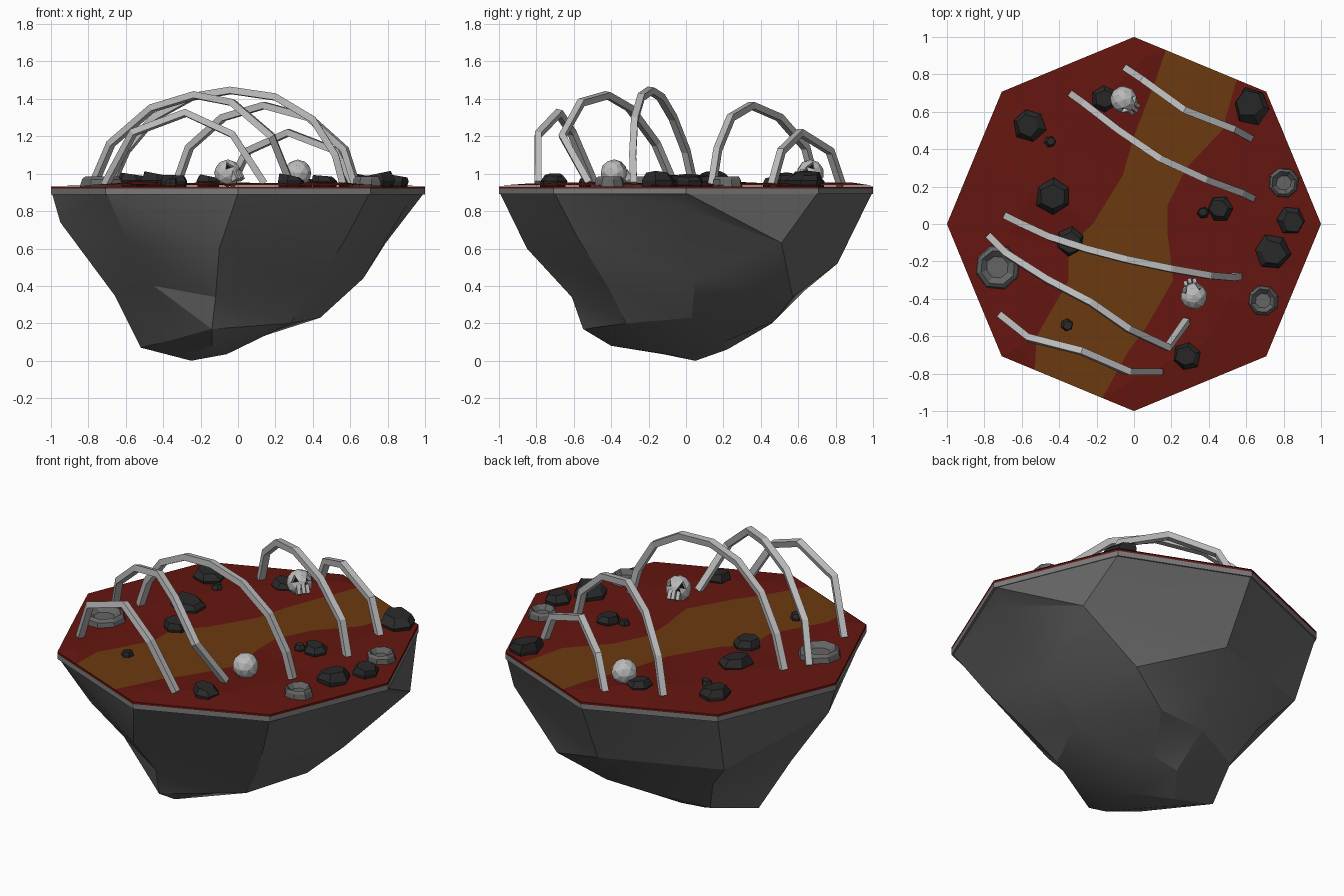
import bpy, bmesh, math, random
from mathutils import Vector

if "Cube" in bpy.data.objects:
    bpy.data.objects.remove(bpy.data.objects["Cube"])
random.seed(4)


def material(name, *rgb):
    m = bpy.data.materials.new(name)
    m.diffuse_color = (*rgb, 1)
    m.use_nodes = True
    m.node_tree.nodes["Principled BSDF"].inputs["Base Color"].default_value = m.diffuse_color
    return m


RED = material("red_soil", 0.13, 0.008, 0.005)
BROWN = material("brown_stream", 0.15, 0.042, 0.005)
ROCK = material("island_rock", 0.13, 0.13, 0.13)
STONE = material("dark_stone", 0.022, 0.022, 0.022)
BONE = material("bone", 0.5, 0.5, 0.5)
BLACK = material("socket", 0.005, 0.005, 0.005)


def finish(bm, name, *mats):
    bmesh.ops.remove_doubles(bm, verts=bm.verts, dist=1e-4)
    bmesh.ops.recalc_face_normals(bm, faces=bm.faces)
    me = bpy.data.meshes.new(name)
    bm.to_mesh(me)
    bm.free()
    ob = bpy.data.objects.new(name, me)
    bpy.context.collection.objects.link(ob)
    for m in mats:
        me.materials.append(m)
    return ob


def loft(name, rings, mat):
    """Skin a stack of equal-length rings and cap both ends."""
    bm = bmesh.new()
    rows = [[bm.verts.new(p) for p in r] for r in rings]
    n = len(rows[0])
    for a, b in zip(rows, rows[1:]):
        for i in range(n):
            j = (i + 1) % n
            bm.faces.new((a[i], a[j], b[j], b[i]))
    bm.faces.new(rows[0])
    bm.faces.new(rows[-1])
    return finish(bm, name, mat)


def ring(x, y, z, r, n=8, jitter=0.0, turn=0.0):
    out = []
    for i in range(n):
        a = 2 * math.pi * i / n + turn
        k = r * (1 + random.uniform(-jitter, jitter))
        out.append((x + k * math.cos(a), y + k * math.sin(a), z))
    return out


# Hanging rock mass: rings start at +x and go counter-clockwise
upper = [(.9, -.03, .83), (.79, .51, .63), (.02, .81, .52), (-.66, .58, .54),
         (-.95, .0, .74), (-.58, -.58, .62), (-.1, -.85, .6), (.58, -.58, .66)]
middle = [(.67, .05, .44), (.46, .57, .34), (-.02, .64, .38), (-.5, .46, .36),
          (-.66, -.06, .35), (-.45, -.45, .4), (-.12, -.61, .34), (.42, -.42, .4)]
lower = [(.44, .03, .23), (.2, .47, .21), (-.1, .46, .2), (-.4, .34, .15),
         (-.52, .05, .07), (-.32, -.34, .12), (-.14, -.55, .17), (.28, -.32, .2)]
base = [(.13, .06, .13), (.02, .2, .1), (-.12, .22, .06), (-.24, .16, .04),
        (-.25, .05, 0), (-.27, -.12, .035), (-.14, -.4, .08), (-.06, -.1, .035)]
rock = loft("island_rock", [ring(0, 0, .897, .995), upper, middle, lower, base], ROCK)
bm = bmesh.new()
bm.from_mesh(rock.data)
bmesh.ops.triangulate(bm, faces=bm.faces)
bm.to_mesh(rock.data)
bm.free()
bpy.context.view_layer.objects.active = rock
rock.select_set(True)
bpy.ops.object.shade_smooth_by_angle(angle=math.radians(20))

# Grey rim and red slab edge
loft("stone_rim", [ring(0, 0, .89, 1), ring(0, 0, .92, 1)], material("rim", .2, .2, .2))
loft("soil_slab", [ring(0, 0, .92, 1), ring(0, 0, .932, 1)], RED)

# Uneven ground: strips running across the stream, back to front
left = [(.17, .93), (0, 1), (-.354, .854), (-.707, .707), (-.854, .354), (-1, 0),
        (-.854, -.354), (-.707, -.707), (-.53, -.78)]
bank_l = [(.17, .93), (.12, .78), (0, .47), (-.06, .26), (-.22, 0), (-.35, -.12),
          (-.35, -.3), (-.52, -.6), (-.53, -.78)]
bank_r = [(.55, .772), (.47, .5), (.28, .3), (.18, .1), (.18, -.06), (.21, -.3),
          (.06, -.56), (-.03, -.68), (-.17, -.93)]
right = [(.55, .772), (.707, .707), (.854, .354), (1, 0), (.896, -.25), (.8, -.48),
         (.707, -.707), (0, -1), (-.17, -.93)]
bm = bmesh.new()
rows = []
for i, (a, b, c, d) in enumerate(zip(left, bank_l, bank_r, right)):
    bump = 0 < i < 8
    row = []
    for j, (p, q, t) in enumerate([(a, a, 0), (a, b, .5), (b, b, 0), (b, c, .5),
                                   (c, c, 0), (c, d, .5), (d, d, 0)]):
        h = random.uniform(.002, .03) if bump and j in (1, 5) else .005 if bump and j in (2, 3, 4) else 0
        row.append(bm.verts.new((p[0] + (q[0] - p[0]) * t, p[1] + (q[1] - p[1]) * t, .936 + h)))
    rows.append(row)
for a, b in zip(rows, rows[1:]):
    for j in range(6):
        f = bm.faces.new((a[j], b[j], b[j + 1], a[j + 1]))
        f.material_index = 1 if j in (2, 3) else 0
ground = finish(bm, "ground", RED, BROWN)
if ground.data.polygons[0].normal.z < 0:
    ground.data.flip_normals()

# Ribs: square-section bent bars
ribs = [
    [(-.04, .83, .94), (.05, .77, 1.12), (.27, .61, 1.22), (.53, .51, 1.12), (.62, .46, .94)],
    [(-.33, .69, .94), (-.26, .64, 1.14), (-.08, .5, 1.3), (.14, .35, 1.365), (.38, .24, 1.3),
     (.57, .17, 1.13), (.63, .14, .94)],
    [(-.68, .04, .94), (-.6, 0, 1.12), (-.45, -.07, 1.3), (-.25, -.135, 1.41), (-.04, -.19, 1.445),
     (.2, -.24, 1.41), (.4, -.275, 1.29), (.52, -.285, 1.1), (.56, -.28, .95)],
    [(-.77, -.07, .95), (-.68, -.16, 1.16), (-.46, -.3, 1.35), (-.23, -.42, 1.42),
     (-.03, -.56, 1.38), (.18, -.66, 1.2), (.28, -.52, .95)],
    [(-.71, -.49, .94), (-.56, -.61, 1.22), (-.28, -.68, 1.325), (-.03, -.79, 1.21), (.14, -.79, .95)],
]
for n, pts in enumerate(ribs):
    cu = bpy.data.curves.new(f"rib_{n}", 'CURVE')
    cu.dimensions = '3D'
    cu.bevel_depth, cu.bevel_resolution, cu.use_fill_caps = .026, 0, True
    sp = cu.splines.new('POLY')
    sp.points.add(len(pts) - 1)
    for p, co in zip(sp.points, pts):
        p.co = (*co, 1)
        p.tilt = math.radians(45)
    sp.use_smooth = False
    cu.materials.append(BONE)
    ob = bpy.data.objects.new(f"rib_{n}", cu)
    bpy.context.collection.objects.link(ob)
    bpy.ops.object.select_all(action='DESELECT')
    ob.select_set(True)
    bpy.context.view_layer.objects.active = ob
    bpy.ops.object.convert(target='MESH')


# Skulls: faceted ball with sunken sockets and small teeth, facing +x before turning
def skull(name, x, y, turn):
    bm = bmesh.new()
    bmesh.ops.create_icosphere(bm, subdivisions=2, radius=.073)
    for d in ((.8, .45, .1), (.8, -.45, .1), (.85, 0, -.5)):
        v = Vector(d).normalized()
        f = max(bm.faces, key=lambda f: f.normal.dot(v) if f.material_index == 0 else -2)
        bmesh.ops.inset_individual(bm, faces=[f], thickness=.003, depth=-.02)
        f.material_index = 1
    for s in (-1, 0, 1):
        tooth = bmesh.ops.create_cube(bm, size=1)["verts"]
        bmesh.ops.scale(bm, vec=(.035, .02, .05), verts=tooth)
        bmesh.ops.translate(bm, vec=(.055 - .008 * abs(s), s * .025, -.045), verts=tooth)
    ob = finish(bm, name, BONE, BLACK)
    ob.location = (x, y, 1.003)
    ob.rotation_euler = (0, math.radians(-30), math.radians(turn))


skull("skull_back", -.055, .665, -40)
skull("skull_front", .32, -.385, 105)

# Loose dark stones: x, y, radius
stones = [(-.56, .53, .09), (-.45, .44, .032), (-.43, .15, .098), (-.34, -.09, .08),
          (-.16, .67, .07), (.63, .63, .1), (.46, .08, .07), (.37, .06, .032),
          (.84, .02, .078), (.74, -.15, .098), (.28, -.71, .075), (-.36, -.54, .034)]
for n, (x, y, r) in enumerate(stones):
    t, h = random.uniform(0, 6), .025 + r * .4
    ox, oy = random.uniform(-.15, .15) * r, random.uniform(-.15, .15) * r
    tilt = random.uniform(-.25, .25)
    rings = [ring(x, y, .93, r * .9, 6, .08, t), ring(x, y, .935 + h * .45, r, 6, .08, t),
             [(a, b, c + (a - x) * tilt) for a, b, c in ring(x + ox, y + oy, .935 + h, r * .7, 6, .12, t)]]
    loft(f"stone_{n}", rings, STONE)

# Craters: low rings with a sunken floor
for n, (x, y, r) in enumerate([(-.73, -.23, .125), (.8, .22, .085), (.69, -.41, .085)]):
    rings = [ring(x, y, z, r * k, 8, .04, .3)
             for k, z in ((1, .93), (.9, .97), (.75, .985), (.48, .957))]
    loft(f"crater_{n}", rings, ROCK)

TO DO:
From the data above, reproduce word for word the lines running from the line with "for p, co in" to the line with "v = Vector(d).normalized()", ends included.

ANSWER SPACE:
    for p, co in zip(sp.points, pts):
        p.co = (*co, 1)
        p.tilt = math.radians(45)
    sp.use_smooth = False
    cu.materials.append(BONE)
    ob = bpy.data.objects.new(f"rib_{n}", cu)
    bpy.context.collection.objects.link(ob)
    bpy.ops.object.select_all(action='DESELECT')
    ob.select_set(True)
    bpy.context.view_layer.objects.active = ob
    bpy.ops.object.convert(target='MESH')


# Skulls: faceted ball with sunken sockets and small teeth, facing +x before turning
def skull(name, x, y, turn):
    bm = bmesh.new()
    bmesh.ops.create_icosphere(bm, subdivisions=2, radius=.073)
    for d in ((.8, .45, .1), (.8, -.45, .1), (.85, 0, -.5)):
        v = Vector(d).normalized()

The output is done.